Heathrow expansion: a flight of fancy

The real question is whether we should build a new runway—not where

October 26, 2016
©Yui Mok/PA Wire/PA Images
©Yui Mok/PA Wire/PA Images

WWF has nothing against trade or travel. Both are crucial for growing our economies and broadening our horizons. But we do have a problem with aviation. A problem we all share. Climate change.

If environmental issues are raised at all in the airports debate, it tends to be noise and air quality that get the headlines. This is understandable. We generally see climate change as a terrible thing, but somehow remote from us. A problem for other parts of the world and future generations. Noise and air quality have much more tangible impacts on people’s lives today—people who vote for current politicians, in this country.

The media have simply framed the issue as a contest: Heathrow vs Gatwick. But the real question is whether, not where, to build a new runway. And the real answer is that it’s hard to see how a new runway can be compatible with our commitment to preserving a stable climate that supports sustained peace and prosperity.

The Climate Change Act—a wonderful piece of domestic (not EU) legislation—requires an 80 per cent reduction in emissions by 2050. The Government’s expert advisers at the Committee on Climate Change (CCC) say that in order to meet this target, we need to hold annual aviation emissions to 37.5 million tonnes of carbon dioxide (Mt CO2) in 2050.

According to the Davies Commission’s own numbers, UK aviation emissions are projected to hit about 40 Mt in 2050 even with no new runways at all. A new Heathrow runway will more than double the overshoot, increasing emissions to over 43 Mt. Even these worrying numbers optimistically assume that emissions would be dampened by a 2050 carbon price of almost £200 per tonne (in 2008 money)—if this doesn’t materialise then emissions would be even higher.

Notwithstanding the questionable logic of building a new runway you don’t actually want people to use, the Davies Commission estimated that this already optimistic carbon price would need to at least treble in order to limit emissions to the 37.5 Mt cap.
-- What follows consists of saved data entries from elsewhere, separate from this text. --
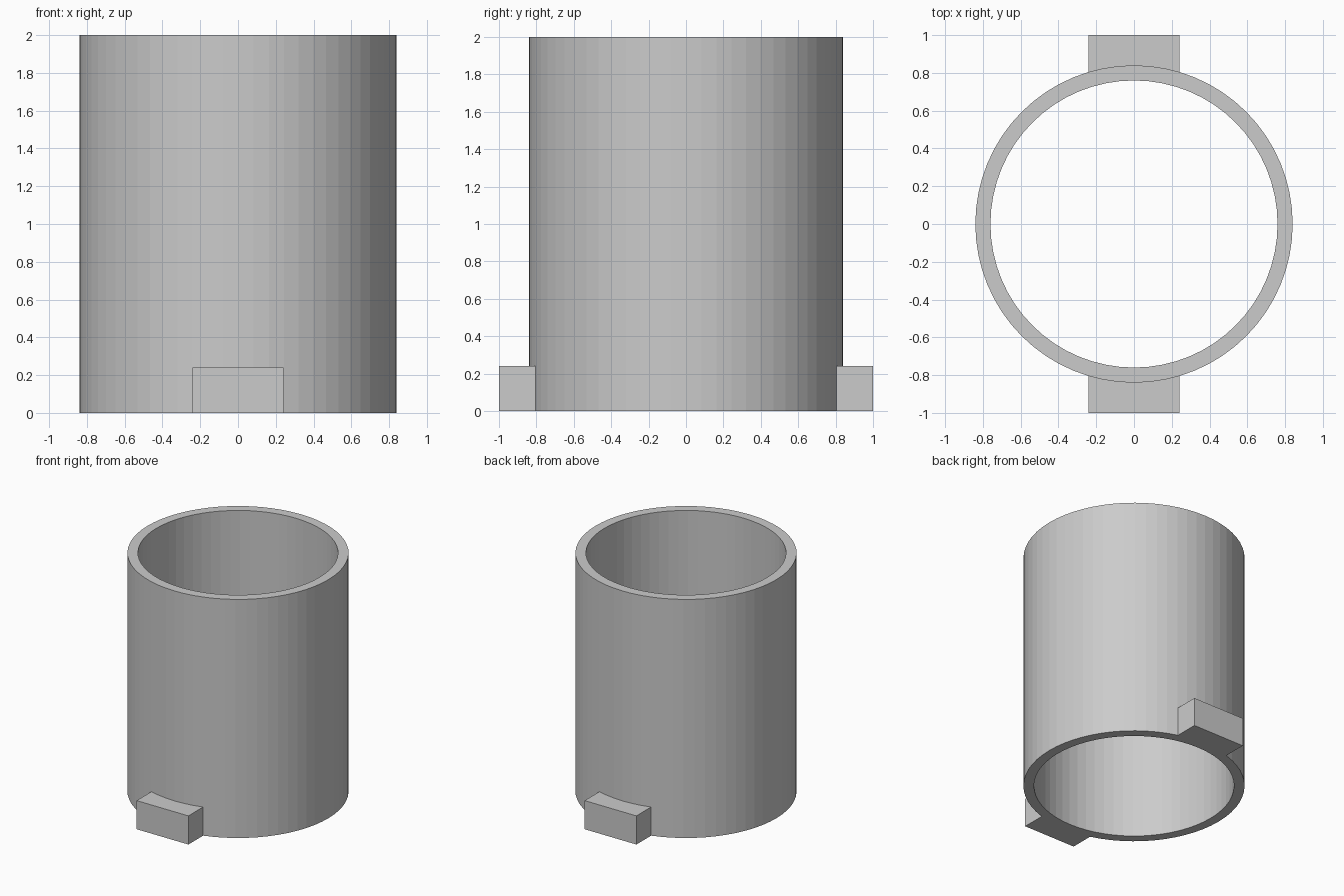
import bpy, bmesh, math

if "Cube" in bpy.data.objects:
    bpy.data.objects.remove(bpy.data.objects["Cube"])

SIDES = 64
OUTER, INNER, HEIGHT = 0.84, 0.76, 2.0

grey = bpy.data.materials.new("light grey")
grey.diffuse_color = (0.6, 0.6, 0.6, 1)
grey.use_nodes = True
grey.node_tree.nodes["Principled BSDF"].inputs["Base Color"].default_value = grey.diffuse_color


def make_object(name, bm):
    bmesh.ops.recalc_face_normals(bm, faces=bm.faces)
    mesh = bpy.data.meshes.new(name)
    bm.to_mesh(mesh)
    bm.free()
    mesh.materials.append(grey)
    obj = bpy.data.objects.new(name, mesh)
    bpy.context.collection.objects.link(obj)
    return obj


# Open tube: a rectangular wall section carried around the z axis
bm = bmesh.new()
section = [(OUTER, 0), (OUTER, HEIGHT), (INNER, HEIGHT), (INNER, 0)]
rings = []
for i in range(SIDES):
    a = 2 * math.pi * i / SIDES
    rings.append([bm.verts.new((r * math.cos(a), r * math.sin(a), z))
                  for r, z in section])
for i in range(SIDES):
    here, after = rings[i], rings[(i + 1) % SIDES]
    for j in range(4):
        k = (j + 1) % 4
        bm.faces.new((here[j], after[j], after[k], here[k]))
tube = make_object("tube", bm)

# Two base tabs, rooted in the wall and fused with the tube
for name, side in (("front_tab", -1), ("back_tab", 1)):
    bm = bmesh.new()
    bmesh.ops.create_cube(bm, size=1)
    for v in bm.verts:
        v.co.x *= 0.48
        v.co.y = side * (0.89 + 0.22 * v.co.y)
        v.co.z = 0.24 * (v.co.z + 0.5)
    tab = make_object(name, bm)
    tab.hide_render = True
    tab.hide_set(True)
    union = tube.modifiers.new(name, 'BOOLEAN')
    union.operation = 'UNION'
    union.solver = 'EXACT'
    union.object = tab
The Campaign for Better Transport reckons this would increase the cost of a four-person return flight for a family holiday in New York by £270 to £850.

Alternatively, the Government could ask for more effort from the rest of the economy, increasing carbon costs for those same businesses who are currently (ironically) clamouring for new runways. The CCC has “limited confidence” in this option.

The Government may be tempted to claim that the UN has solved the problem for them with its Carbon Offsetting and Reduction Scheme for International Aviation (CORSIA). We’ve also been pushing for this measure, so we’re pleased it has finally been agreed, and we encourage more countries to join up. But it’s no carte blanche for airports expansion. Here are three reasons why.

First, the Government, on the CCC’s advice, does not count offsets towards its climate targets. With good reason: as a developed country with high historical emissions, the UK should be cleaning up its own back yard, not paying others to clean up theirs.

Additionally, early experience of offset schemes has been problematic, with several projects either failing to reduce emissions or undermining sustainable development. High quality carbon credits (for example, from biogas projects that turn waste and manure into clean cooking energy) could make an important contribution to offsetting aviation emissions while supporting Sustainable Development Goals, but strong rules are needed to rule out bad credits (such as large hydro projects that can force people off their land and destroy important habitats for wildlife). If these rules prove ineffective, offsetting new runway emissions could cause havoc with people and nature while failing to reduce emissions at all.

Secondly, the goal of the CORSIA, which 191 countries are signed up to, is to plateau (not reduce) aviation emissions at 2020 levels. For developing countries, it is ambitious (indeed several developing countries strenuously oppose it). For the UK however, it is well below the level of ambition established by the Climate Change Act. The CORSIA may contribute to, but is no substitute for, our own domestic ambition.

Thirdly, even if the CORSIA worked perfectly, it does not cover the non-CO2 effects of flying (such as sulphur and nitrogen oxides), which are estimated to at least double the global warming impact of flying. It also does nothing for the quality of life of the families living under the flightpaths who suffer the noise and air pollution.

Our solution is simple. The government should listen to its advisers and “publish a strategic policy framework for UK aviation emissions” as part of (or alongside) the National Policy Statement that will formally put the new runway proposal to Parliament for decision in a year or so.

This framework must clearly explain how the Government will reconcile a new runway with its climate commitments—without passing the buck to other economic sectors or countries.

If it can be done, we stand ready to help. If it can’t, we will continue to stand against new runways.